PROBLEM STATEMENT:
Would you copy the records below, exactly and only from their first line through the line containing "a closed outline", without any pictures?

RECORDS:
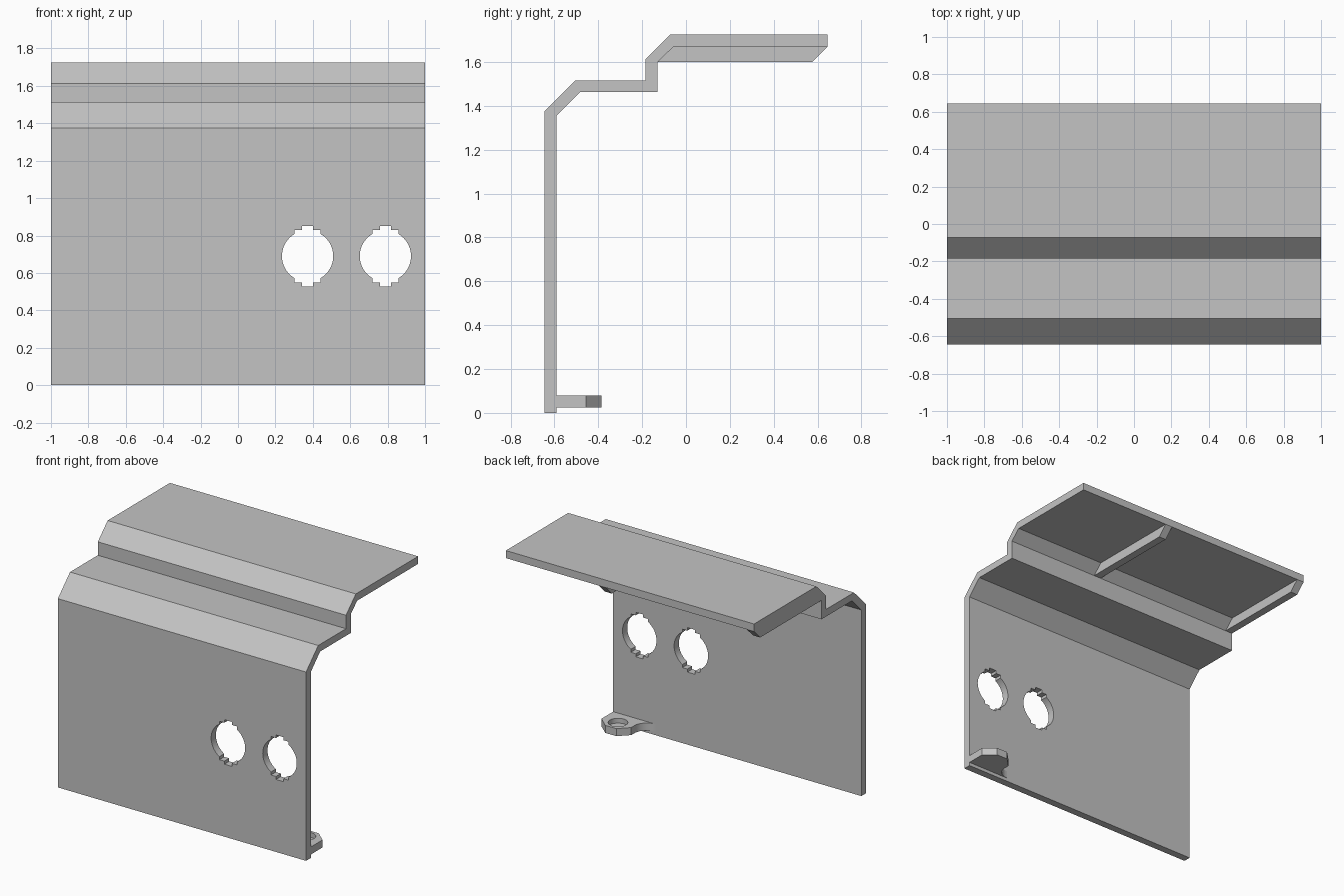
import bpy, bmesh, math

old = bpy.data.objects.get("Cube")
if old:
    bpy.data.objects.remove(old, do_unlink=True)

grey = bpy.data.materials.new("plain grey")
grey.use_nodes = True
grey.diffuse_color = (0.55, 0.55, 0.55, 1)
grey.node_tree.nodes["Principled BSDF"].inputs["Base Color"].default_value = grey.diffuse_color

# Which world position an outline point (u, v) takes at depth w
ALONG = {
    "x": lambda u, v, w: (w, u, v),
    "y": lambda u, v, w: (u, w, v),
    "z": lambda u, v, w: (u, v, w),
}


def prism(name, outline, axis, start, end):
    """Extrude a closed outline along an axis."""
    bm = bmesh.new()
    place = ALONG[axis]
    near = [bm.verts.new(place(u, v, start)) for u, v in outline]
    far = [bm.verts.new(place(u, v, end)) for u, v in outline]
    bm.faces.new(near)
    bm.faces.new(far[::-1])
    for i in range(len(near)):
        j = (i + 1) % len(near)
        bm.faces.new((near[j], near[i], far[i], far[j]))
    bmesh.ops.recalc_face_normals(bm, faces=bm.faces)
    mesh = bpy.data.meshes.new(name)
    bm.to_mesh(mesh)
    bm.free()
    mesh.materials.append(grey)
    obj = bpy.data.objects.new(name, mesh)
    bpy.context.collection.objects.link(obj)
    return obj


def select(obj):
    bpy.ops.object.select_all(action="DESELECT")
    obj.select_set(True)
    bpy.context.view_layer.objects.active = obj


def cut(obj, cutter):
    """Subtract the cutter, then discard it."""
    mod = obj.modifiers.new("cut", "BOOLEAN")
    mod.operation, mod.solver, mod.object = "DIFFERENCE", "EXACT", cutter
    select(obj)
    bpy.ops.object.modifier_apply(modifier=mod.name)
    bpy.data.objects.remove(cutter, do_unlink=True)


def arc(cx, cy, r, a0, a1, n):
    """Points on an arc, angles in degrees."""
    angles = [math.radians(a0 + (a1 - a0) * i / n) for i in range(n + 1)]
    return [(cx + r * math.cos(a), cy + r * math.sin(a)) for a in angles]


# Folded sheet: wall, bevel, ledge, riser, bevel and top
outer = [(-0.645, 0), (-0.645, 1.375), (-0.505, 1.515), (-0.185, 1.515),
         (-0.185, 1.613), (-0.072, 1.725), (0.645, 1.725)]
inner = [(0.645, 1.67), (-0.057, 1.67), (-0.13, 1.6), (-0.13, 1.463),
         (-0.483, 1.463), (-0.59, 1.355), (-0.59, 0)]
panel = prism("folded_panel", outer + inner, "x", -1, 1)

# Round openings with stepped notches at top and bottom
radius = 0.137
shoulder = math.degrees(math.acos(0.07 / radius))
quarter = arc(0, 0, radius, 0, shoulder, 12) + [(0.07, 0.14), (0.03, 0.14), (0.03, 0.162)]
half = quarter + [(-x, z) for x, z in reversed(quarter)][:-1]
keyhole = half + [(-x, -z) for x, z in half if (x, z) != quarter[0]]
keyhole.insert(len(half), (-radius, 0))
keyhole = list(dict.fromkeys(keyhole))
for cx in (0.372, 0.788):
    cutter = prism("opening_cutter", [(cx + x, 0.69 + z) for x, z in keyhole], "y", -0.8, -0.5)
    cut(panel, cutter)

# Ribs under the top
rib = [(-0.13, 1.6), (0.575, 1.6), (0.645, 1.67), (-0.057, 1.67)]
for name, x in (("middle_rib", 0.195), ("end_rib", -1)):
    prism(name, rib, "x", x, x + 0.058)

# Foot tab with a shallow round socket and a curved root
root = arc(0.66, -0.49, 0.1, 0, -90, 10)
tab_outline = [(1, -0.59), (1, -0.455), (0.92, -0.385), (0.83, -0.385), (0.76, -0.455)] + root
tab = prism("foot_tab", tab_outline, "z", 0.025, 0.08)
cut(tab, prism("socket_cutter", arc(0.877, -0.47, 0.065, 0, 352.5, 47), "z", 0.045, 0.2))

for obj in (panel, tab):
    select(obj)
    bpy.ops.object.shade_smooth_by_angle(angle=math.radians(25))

SOLUTION FOR THIS TASK:
import bpy, bmesh, math

old = bpy.data.objects.get("Cube")
if old:
    bpy.data.objects.remove(old, do_unlink=True)

grey = bpy.data.materials.new("plain grey")
grey.use_nodes = True
grey.diffuse_color = (0.55, 0.55, 0.55, 1)
grey.node_tree.nodes["Principled BSDF"].inputs["Base Color"].default_value = grey.diffuse_color

# Which world position an outline point (u, v) takes at depth w
ALONG = {
    "x": lambda u, v, w: (w, u, v),
    "y": lambda u, v, w: (u, w, v),
    "z": lambda u, v, w: (u, v, w),
}


def prism(name, outline, axis, start, end):
    """Extrude a closed outline along an axis."""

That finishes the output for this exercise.